TO DO:
Reproduce verbatim the line where "const a = axis.normalize();" occurs, along with all following lines down to the last line of the data.

[Dataset records]
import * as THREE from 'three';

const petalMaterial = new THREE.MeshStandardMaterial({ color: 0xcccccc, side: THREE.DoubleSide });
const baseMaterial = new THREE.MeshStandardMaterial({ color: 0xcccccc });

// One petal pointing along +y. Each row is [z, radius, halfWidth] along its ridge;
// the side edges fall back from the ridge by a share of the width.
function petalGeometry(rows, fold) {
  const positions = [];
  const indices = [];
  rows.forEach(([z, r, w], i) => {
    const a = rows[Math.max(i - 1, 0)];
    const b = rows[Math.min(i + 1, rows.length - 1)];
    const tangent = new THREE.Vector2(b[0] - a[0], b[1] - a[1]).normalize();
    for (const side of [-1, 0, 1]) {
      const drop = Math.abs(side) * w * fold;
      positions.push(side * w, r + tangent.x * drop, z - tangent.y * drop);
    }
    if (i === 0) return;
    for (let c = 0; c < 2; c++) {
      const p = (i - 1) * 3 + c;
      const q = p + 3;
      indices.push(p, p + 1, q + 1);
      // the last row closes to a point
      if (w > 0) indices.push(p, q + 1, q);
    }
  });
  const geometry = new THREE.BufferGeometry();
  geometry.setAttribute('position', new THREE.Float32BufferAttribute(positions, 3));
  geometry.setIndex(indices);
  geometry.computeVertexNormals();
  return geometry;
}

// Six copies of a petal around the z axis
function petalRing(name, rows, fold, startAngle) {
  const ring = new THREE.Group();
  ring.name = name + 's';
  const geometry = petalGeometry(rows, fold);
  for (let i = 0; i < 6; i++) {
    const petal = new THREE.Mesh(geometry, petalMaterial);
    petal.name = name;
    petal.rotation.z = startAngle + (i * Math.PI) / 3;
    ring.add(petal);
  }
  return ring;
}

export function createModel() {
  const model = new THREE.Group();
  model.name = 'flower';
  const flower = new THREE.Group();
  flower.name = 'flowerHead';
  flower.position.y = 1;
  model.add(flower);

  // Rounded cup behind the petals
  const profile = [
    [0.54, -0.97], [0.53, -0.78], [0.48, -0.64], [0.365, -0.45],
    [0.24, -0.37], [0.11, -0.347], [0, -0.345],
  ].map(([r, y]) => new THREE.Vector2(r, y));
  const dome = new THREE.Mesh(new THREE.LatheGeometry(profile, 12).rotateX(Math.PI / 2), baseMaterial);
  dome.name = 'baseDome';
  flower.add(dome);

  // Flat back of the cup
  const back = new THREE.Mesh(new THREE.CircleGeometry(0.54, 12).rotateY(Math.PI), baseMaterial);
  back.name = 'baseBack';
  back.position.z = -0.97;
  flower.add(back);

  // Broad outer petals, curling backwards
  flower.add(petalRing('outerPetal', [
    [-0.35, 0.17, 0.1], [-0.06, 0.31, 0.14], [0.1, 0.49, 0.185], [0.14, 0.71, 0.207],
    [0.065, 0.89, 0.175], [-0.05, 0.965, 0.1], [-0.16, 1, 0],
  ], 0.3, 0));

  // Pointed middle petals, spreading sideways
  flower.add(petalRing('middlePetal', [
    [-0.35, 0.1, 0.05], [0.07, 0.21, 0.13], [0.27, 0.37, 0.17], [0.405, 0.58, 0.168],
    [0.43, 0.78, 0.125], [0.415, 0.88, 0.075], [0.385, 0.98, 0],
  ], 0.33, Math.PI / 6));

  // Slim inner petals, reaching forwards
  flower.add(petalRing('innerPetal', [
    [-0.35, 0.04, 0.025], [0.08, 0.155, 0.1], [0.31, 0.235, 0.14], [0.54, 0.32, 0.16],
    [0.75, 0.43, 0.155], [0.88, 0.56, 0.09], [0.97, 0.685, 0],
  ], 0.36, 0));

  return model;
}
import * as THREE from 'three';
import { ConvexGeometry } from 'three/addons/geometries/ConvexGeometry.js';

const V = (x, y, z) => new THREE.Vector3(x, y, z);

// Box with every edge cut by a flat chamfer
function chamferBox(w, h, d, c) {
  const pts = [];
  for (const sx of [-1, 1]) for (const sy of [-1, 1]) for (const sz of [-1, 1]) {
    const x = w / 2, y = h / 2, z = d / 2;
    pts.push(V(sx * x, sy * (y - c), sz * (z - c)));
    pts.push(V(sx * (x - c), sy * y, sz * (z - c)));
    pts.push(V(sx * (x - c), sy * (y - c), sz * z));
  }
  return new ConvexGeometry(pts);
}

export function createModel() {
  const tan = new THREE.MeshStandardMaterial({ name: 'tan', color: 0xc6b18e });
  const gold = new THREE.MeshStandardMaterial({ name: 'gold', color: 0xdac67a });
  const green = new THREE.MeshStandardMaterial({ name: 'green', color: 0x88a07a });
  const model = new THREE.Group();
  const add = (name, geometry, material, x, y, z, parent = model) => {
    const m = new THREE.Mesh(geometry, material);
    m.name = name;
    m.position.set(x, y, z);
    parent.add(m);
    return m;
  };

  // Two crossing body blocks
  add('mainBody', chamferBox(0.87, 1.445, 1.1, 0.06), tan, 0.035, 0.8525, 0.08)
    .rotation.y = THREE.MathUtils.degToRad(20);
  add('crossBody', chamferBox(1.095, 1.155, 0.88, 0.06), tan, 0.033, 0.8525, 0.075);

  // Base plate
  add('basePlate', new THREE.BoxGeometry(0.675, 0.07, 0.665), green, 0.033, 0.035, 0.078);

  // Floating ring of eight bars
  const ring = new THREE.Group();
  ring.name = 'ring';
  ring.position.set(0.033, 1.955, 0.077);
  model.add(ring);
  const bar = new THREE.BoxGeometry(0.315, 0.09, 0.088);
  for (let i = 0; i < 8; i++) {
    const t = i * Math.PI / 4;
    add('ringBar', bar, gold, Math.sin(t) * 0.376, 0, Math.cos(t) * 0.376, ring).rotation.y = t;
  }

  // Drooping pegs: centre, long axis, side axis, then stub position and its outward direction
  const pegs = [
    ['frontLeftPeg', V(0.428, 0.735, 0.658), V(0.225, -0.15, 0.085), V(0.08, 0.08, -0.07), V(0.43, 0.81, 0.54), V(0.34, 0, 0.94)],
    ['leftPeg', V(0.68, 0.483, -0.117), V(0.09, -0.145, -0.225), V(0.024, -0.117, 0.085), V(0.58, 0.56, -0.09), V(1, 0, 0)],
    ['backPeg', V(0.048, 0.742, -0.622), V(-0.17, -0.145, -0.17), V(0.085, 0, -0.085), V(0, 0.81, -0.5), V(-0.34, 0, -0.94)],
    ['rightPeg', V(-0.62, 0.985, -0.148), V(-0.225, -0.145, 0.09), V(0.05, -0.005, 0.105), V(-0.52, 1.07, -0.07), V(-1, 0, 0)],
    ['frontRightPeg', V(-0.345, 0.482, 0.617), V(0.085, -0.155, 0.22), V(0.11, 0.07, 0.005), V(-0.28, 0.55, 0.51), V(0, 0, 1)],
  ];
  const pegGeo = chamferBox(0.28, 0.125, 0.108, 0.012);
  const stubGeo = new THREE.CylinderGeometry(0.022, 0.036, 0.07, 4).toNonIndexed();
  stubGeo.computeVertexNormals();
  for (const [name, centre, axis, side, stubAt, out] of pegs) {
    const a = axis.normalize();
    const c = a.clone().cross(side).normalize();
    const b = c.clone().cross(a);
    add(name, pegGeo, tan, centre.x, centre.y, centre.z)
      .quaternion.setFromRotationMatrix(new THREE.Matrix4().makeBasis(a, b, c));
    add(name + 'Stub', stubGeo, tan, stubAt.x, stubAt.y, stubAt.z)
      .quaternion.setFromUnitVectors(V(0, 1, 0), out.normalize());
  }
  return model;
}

RESPONSE TO THIS EXERCISE:
    const a = axis.normalize();
    const c = a.clone().cross(side).normalize();
    const b = c.clone().cross(a);
    add(name, pegGeo, tan, centre.x, centre.y, centre.z)
      .quaternion.setFromRotationMatrix(new THREE.Matrix4().makeBasis(a, b, c));
    add(name + 'Stub', stubGeo, tan, stubAt.x, stubAt.y, stubAt.z)
      .quaternion.setFromUnitVectors(V(0, 1, 0), out.normalize());
  }
  return model;
}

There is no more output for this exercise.